◆ ACTIVITY
For the records below, give the number of lines containing the word "BOOLEAN" and no other text.

◆ EXTRACTED DATA

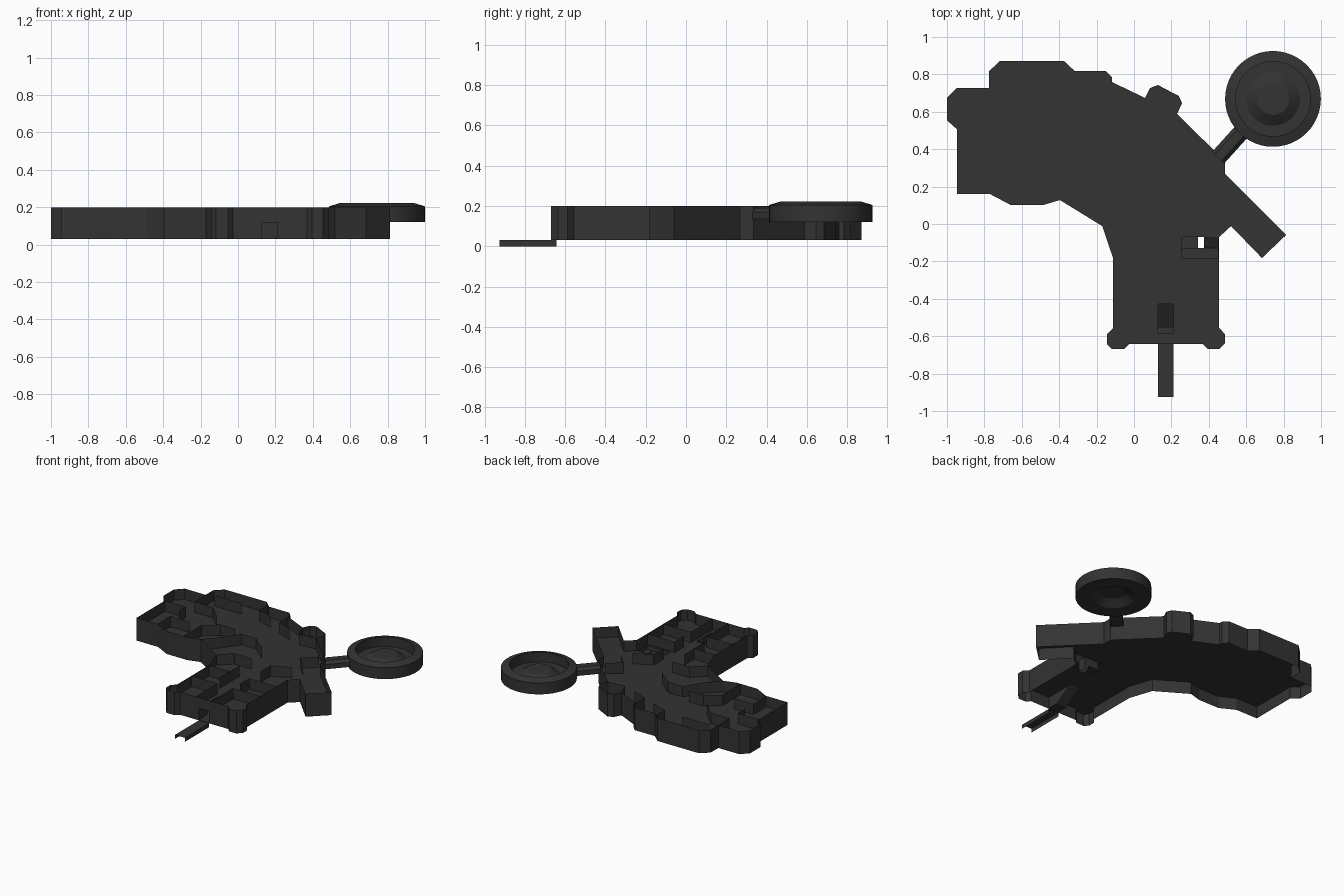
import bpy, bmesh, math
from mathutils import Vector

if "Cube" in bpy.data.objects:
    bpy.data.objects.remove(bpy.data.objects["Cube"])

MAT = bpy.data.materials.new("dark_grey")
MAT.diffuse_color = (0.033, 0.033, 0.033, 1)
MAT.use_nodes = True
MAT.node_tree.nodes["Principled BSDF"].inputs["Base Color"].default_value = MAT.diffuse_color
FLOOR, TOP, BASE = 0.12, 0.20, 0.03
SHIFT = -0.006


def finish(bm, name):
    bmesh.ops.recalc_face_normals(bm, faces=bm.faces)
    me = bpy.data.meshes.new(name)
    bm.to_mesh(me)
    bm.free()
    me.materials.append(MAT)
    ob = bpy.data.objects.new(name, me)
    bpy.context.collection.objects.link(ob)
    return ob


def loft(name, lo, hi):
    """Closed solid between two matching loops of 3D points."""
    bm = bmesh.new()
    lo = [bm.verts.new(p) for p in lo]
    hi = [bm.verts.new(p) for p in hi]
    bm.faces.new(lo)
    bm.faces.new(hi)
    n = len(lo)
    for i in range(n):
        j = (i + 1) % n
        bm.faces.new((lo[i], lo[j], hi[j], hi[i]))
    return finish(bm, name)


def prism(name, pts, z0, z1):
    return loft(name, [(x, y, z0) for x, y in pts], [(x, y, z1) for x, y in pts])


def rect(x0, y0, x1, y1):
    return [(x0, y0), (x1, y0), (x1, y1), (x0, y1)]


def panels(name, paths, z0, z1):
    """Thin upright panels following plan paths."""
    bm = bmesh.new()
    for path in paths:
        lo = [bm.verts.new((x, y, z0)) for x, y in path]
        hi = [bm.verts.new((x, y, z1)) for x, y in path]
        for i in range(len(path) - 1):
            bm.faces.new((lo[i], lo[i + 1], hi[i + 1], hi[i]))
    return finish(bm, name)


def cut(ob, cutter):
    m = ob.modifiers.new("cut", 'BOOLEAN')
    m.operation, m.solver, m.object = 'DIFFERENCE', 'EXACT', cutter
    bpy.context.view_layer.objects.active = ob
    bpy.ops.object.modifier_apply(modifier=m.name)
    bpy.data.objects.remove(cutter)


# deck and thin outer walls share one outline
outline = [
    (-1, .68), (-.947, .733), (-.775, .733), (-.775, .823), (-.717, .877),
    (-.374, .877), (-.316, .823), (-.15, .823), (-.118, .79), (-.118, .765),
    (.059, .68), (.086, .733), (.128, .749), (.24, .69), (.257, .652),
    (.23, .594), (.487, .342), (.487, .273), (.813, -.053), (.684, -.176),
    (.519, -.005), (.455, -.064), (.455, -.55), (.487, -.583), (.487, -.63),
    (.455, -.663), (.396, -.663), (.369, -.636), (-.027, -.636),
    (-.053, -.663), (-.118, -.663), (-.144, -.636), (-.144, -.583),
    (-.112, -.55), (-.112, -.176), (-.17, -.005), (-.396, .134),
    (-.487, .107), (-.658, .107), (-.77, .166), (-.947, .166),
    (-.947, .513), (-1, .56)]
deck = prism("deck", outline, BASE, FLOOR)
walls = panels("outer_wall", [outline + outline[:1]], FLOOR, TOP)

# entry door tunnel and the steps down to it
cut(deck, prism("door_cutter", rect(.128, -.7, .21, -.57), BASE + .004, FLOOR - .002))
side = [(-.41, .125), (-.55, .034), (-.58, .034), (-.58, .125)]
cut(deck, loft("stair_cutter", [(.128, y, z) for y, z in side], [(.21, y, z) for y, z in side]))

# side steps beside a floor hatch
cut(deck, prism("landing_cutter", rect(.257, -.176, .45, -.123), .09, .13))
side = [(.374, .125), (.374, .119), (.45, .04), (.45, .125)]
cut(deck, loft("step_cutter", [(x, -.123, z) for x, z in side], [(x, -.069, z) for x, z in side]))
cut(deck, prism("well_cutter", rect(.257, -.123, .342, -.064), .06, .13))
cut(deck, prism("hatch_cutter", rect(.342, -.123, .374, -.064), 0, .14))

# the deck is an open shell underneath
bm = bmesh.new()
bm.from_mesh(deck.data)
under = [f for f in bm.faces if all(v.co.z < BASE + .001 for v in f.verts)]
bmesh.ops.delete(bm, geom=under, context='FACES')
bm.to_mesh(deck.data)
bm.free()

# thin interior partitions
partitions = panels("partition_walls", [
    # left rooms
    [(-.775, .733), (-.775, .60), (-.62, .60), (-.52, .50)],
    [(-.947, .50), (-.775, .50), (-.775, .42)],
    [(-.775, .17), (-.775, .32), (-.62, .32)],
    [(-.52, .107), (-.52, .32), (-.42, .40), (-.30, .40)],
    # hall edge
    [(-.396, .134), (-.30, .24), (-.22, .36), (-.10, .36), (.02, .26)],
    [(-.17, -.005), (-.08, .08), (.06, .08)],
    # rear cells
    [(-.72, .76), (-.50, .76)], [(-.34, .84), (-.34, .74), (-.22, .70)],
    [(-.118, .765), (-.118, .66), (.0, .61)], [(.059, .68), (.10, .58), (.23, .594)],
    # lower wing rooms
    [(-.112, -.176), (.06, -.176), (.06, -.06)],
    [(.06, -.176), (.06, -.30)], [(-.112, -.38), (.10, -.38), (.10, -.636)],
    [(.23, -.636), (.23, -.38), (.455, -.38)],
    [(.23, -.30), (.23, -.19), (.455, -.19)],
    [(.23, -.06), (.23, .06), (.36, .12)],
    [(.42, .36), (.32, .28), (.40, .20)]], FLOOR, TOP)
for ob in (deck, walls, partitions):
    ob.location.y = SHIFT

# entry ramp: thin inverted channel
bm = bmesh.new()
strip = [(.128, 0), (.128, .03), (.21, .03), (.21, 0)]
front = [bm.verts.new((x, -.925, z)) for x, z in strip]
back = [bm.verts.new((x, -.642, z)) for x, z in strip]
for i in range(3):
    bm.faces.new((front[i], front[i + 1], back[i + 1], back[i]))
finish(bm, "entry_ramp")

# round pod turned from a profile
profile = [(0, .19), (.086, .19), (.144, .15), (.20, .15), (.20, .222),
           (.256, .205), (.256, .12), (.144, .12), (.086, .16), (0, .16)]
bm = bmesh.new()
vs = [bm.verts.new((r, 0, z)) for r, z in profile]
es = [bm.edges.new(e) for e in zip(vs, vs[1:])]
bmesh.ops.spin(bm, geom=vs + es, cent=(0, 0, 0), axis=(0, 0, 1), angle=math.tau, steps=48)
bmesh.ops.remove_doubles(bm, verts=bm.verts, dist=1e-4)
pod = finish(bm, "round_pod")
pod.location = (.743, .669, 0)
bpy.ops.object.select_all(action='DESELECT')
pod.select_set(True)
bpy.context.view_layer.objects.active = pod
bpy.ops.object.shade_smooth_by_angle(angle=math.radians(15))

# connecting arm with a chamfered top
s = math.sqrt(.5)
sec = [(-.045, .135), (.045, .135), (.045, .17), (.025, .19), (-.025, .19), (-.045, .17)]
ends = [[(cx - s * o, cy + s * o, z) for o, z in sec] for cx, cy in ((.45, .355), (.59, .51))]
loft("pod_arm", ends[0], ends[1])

...

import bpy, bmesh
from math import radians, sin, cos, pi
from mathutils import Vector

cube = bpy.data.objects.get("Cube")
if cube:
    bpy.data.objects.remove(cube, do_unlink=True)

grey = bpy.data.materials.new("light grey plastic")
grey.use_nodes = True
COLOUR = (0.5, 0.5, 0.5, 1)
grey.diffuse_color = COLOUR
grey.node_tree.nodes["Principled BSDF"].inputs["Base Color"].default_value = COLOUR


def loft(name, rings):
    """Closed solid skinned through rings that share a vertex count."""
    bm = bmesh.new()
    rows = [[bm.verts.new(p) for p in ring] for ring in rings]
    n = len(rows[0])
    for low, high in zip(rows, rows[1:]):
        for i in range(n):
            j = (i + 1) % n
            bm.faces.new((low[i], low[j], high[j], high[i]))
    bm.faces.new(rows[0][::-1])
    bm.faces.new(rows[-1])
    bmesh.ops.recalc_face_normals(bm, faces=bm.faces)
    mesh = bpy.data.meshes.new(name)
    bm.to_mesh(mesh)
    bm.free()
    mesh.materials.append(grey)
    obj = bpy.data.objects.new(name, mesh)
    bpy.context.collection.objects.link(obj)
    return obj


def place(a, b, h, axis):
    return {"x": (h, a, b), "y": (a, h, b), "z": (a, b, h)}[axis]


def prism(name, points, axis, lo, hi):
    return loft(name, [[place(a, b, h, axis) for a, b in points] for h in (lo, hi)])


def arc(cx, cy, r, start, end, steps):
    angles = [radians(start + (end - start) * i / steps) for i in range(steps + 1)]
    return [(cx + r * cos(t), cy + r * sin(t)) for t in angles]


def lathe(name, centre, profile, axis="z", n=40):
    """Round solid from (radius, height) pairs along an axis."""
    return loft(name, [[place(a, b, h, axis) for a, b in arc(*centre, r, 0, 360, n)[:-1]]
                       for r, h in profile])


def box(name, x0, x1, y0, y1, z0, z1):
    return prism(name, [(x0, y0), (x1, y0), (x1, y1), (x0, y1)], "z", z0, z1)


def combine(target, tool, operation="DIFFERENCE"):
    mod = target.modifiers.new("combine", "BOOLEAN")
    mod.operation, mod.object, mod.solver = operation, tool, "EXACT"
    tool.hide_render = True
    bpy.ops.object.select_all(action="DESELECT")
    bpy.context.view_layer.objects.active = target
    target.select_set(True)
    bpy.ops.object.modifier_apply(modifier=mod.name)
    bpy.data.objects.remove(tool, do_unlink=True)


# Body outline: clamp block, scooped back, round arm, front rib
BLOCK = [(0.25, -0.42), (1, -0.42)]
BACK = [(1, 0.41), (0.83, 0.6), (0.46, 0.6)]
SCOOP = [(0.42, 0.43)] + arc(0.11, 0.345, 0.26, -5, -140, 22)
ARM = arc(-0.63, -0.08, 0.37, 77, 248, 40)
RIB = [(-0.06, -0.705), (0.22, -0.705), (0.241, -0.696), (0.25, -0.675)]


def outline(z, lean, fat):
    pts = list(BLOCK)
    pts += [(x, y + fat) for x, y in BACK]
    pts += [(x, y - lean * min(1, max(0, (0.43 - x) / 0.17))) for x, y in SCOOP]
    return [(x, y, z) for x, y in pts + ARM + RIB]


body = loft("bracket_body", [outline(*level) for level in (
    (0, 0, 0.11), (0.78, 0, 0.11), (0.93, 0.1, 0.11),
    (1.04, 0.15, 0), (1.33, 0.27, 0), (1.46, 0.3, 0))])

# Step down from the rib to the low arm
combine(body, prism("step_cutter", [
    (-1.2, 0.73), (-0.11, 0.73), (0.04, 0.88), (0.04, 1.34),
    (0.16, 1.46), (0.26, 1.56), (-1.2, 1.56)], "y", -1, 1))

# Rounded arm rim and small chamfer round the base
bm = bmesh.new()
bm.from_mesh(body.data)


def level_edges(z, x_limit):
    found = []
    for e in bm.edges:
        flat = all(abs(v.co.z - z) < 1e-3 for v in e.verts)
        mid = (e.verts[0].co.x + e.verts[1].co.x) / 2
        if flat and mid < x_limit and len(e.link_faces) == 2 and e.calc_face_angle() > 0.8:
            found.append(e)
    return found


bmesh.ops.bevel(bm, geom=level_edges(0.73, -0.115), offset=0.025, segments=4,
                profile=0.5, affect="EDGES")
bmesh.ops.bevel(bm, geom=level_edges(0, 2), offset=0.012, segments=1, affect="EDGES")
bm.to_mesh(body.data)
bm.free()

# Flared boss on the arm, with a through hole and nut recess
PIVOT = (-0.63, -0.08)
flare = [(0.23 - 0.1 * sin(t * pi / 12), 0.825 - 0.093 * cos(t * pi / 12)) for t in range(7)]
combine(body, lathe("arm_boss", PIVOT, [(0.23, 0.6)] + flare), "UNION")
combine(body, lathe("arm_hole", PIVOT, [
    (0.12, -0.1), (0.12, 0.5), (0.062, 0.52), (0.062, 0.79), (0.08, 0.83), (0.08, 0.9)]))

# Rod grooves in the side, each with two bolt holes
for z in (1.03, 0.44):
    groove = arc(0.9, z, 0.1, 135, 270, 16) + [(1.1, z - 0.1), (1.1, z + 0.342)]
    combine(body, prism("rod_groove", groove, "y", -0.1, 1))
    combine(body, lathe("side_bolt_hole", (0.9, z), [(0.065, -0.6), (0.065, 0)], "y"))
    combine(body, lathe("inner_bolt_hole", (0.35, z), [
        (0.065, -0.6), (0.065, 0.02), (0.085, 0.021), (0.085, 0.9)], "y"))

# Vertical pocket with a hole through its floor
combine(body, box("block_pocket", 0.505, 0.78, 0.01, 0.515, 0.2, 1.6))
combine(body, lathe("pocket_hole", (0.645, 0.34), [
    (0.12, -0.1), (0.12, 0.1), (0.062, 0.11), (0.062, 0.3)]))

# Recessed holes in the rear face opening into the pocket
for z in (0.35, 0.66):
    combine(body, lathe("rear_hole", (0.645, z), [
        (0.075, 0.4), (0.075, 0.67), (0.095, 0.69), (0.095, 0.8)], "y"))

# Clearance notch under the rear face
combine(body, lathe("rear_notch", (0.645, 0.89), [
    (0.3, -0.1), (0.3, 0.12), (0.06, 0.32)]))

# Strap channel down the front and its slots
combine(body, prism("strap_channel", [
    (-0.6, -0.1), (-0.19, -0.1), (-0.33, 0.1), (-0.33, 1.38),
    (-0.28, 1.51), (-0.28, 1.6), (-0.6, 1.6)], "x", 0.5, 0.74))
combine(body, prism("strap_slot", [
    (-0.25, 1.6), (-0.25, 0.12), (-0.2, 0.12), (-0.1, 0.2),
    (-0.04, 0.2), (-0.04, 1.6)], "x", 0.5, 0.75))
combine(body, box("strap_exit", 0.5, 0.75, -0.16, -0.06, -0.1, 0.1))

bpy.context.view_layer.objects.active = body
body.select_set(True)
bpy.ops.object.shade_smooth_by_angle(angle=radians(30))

◆ SOLVED PROBLEM
2